According to a May 12 Apple Insider article, Apple received A’s all across the board; earning top scores in energy transparency, renewable energy commitment and siting policy, energy efficiency and mitigation and renewable energy deployment and advocacy.
Yahoo came in a distant second place with a score of 73; no other tech company scored above 50. Microsoft earned a 39, and Google came in at 46.
Apple particularly impressed Greenpeace with its decision to build its own renewable energy facilities to power its new data centers when faced with resistance from utility operators. The maker of the iPhone and iPad, committed to reaching a 100% renewable energy goal, has constructed numerous solar farms near its data centers and invested in hydroelectricity and fuel cell installations.
Early in 2015, Apple announced it has reached this 100% renewable energy goal in all its U.S. operations, and that 87% of its international operations have achieved this goal.
The computer server and data center industry, a $14 billion industry, has long been the target of ire from environmentalists for its massive, almost obscene levels of energy consumption. Much of this energy comes from fossil fuels like natural gas and coal.
While Greenpeace took extensive steps to hail Apple’s progress, it criticized Amazon’s data center energy use in its report. Amazon earned a score of 23 on Greenpeace’s Clean Energy Index, primarily due to the company’s lack of transparency in its energy reporting, GeekWire reports.
“Amazon’s adoption of a 100% renewable energy goal, while potentially significant, lacks basic transparency and, unlike similar commitments from Apple, Facebook or Google, does not yet appear to be guiding Amazon’s investment decisions toward renewable energy and away from coal,” the report said.

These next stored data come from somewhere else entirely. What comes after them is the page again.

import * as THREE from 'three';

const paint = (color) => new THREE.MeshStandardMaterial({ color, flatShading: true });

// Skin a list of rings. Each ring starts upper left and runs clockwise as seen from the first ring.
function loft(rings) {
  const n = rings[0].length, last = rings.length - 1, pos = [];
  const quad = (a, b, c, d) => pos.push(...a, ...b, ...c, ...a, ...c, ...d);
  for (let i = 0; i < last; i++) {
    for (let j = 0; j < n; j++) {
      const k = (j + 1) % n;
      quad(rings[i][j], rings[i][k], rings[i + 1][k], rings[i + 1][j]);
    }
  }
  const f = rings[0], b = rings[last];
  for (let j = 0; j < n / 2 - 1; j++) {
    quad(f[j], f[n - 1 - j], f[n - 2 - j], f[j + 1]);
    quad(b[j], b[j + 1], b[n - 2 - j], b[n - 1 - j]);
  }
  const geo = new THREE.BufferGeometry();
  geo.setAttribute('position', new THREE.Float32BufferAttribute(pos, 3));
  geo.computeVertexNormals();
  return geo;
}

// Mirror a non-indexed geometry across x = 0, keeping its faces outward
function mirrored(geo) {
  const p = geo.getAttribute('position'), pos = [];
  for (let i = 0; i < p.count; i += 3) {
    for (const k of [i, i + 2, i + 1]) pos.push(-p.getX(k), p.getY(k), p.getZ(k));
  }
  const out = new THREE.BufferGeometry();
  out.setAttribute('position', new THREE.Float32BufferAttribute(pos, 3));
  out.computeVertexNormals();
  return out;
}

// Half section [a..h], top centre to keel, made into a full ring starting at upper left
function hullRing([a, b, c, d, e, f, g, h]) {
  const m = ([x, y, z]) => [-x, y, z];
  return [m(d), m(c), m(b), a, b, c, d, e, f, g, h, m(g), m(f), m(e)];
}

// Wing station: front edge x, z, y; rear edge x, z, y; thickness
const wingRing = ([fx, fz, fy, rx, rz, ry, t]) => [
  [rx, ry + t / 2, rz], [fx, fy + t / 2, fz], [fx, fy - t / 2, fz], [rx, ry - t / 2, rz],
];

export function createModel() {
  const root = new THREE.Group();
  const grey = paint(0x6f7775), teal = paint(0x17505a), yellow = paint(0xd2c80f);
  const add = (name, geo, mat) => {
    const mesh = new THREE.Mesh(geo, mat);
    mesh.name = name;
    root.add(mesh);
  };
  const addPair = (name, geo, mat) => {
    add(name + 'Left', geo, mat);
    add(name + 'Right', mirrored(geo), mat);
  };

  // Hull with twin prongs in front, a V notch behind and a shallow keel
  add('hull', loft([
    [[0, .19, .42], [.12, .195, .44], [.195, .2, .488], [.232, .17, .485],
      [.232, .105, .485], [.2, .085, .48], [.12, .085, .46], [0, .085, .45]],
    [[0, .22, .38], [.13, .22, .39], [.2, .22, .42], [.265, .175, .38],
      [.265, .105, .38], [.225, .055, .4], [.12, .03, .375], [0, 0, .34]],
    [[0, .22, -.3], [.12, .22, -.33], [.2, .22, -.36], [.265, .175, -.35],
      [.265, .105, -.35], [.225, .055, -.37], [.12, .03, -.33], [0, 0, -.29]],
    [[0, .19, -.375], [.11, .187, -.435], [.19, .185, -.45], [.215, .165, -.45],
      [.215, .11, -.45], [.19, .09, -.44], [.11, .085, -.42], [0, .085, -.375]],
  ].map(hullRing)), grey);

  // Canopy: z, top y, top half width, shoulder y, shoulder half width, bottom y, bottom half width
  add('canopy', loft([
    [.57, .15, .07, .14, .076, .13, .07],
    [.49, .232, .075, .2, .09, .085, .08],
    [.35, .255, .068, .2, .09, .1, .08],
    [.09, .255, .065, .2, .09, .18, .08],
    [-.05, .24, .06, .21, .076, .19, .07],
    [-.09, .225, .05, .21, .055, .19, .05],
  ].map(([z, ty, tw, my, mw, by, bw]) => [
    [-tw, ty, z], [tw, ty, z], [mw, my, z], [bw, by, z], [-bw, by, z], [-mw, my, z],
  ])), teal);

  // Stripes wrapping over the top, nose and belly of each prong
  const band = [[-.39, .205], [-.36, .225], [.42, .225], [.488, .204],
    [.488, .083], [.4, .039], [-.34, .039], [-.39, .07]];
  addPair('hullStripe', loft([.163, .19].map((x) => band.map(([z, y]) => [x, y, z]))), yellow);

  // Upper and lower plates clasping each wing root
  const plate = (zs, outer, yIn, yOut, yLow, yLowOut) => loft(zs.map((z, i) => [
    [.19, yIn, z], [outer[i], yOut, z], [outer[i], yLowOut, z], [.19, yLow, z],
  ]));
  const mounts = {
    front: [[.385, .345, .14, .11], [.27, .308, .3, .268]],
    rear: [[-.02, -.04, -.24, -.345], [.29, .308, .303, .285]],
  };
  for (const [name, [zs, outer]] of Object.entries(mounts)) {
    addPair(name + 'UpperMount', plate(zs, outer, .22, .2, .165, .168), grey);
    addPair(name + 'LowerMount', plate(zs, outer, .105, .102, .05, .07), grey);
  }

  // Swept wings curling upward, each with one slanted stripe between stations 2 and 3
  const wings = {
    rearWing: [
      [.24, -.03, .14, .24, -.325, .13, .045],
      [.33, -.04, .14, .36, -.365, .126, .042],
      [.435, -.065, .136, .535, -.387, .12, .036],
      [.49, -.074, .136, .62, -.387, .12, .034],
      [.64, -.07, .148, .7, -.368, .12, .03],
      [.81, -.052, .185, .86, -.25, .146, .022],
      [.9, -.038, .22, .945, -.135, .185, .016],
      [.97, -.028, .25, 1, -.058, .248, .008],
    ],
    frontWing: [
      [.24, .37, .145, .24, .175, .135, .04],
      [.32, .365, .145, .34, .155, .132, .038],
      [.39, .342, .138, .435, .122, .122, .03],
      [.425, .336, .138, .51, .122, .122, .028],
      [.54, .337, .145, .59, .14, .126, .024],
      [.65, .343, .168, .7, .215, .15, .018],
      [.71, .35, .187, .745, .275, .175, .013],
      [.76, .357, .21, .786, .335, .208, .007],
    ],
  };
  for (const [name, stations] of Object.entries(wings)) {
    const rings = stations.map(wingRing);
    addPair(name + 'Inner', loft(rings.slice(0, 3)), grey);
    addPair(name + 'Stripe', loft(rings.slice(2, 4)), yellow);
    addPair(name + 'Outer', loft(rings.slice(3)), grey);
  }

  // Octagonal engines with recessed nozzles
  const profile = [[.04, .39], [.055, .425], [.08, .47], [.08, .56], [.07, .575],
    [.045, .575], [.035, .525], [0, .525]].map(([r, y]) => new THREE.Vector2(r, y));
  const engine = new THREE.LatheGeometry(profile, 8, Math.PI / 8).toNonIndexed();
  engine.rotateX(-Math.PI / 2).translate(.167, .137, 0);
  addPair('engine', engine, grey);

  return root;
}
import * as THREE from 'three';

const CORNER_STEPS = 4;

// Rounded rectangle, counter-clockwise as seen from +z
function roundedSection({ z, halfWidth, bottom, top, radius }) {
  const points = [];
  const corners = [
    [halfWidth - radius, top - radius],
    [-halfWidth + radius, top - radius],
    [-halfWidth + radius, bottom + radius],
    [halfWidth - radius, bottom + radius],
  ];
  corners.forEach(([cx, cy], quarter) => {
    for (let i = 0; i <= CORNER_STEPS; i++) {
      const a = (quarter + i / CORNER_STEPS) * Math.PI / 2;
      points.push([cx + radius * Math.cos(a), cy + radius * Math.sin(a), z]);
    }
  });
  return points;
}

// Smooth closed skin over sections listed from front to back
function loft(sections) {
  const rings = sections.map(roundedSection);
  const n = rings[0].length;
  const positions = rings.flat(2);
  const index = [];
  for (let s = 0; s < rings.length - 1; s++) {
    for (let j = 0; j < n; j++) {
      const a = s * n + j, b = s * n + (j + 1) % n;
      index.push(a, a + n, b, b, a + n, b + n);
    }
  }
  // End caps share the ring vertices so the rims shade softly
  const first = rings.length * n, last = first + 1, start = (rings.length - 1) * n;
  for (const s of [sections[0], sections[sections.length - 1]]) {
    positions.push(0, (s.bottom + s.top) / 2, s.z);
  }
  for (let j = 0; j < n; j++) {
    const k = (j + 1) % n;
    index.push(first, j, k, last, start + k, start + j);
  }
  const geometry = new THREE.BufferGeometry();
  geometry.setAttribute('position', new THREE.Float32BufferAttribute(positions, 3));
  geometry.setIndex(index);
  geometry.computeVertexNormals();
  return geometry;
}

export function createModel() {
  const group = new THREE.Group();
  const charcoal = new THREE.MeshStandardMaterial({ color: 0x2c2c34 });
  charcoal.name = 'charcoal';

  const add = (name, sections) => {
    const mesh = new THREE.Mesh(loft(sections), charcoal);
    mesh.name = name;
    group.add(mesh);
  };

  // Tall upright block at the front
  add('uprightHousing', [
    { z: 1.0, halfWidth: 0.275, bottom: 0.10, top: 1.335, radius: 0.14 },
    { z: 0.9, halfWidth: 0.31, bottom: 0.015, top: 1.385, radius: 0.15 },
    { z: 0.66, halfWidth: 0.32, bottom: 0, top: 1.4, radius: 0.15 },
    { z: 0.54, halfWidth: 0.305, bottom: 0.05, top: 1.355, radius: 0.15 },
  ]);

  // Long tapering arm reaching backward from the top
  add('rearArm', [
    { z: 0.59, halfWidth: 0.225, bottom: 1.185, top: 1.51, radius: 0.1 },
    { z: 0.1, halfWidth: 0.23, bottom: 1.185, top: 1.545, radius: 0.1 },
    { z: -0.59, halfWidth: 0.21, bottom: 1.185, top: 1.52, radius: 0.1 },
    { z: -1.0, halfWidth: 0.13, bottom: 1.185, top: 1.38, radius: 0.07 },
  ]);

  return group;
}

Given Greenpeace’s evaluation of the tech world, it’s clear many companies have a long way to go to implement renewable energy in their data centers.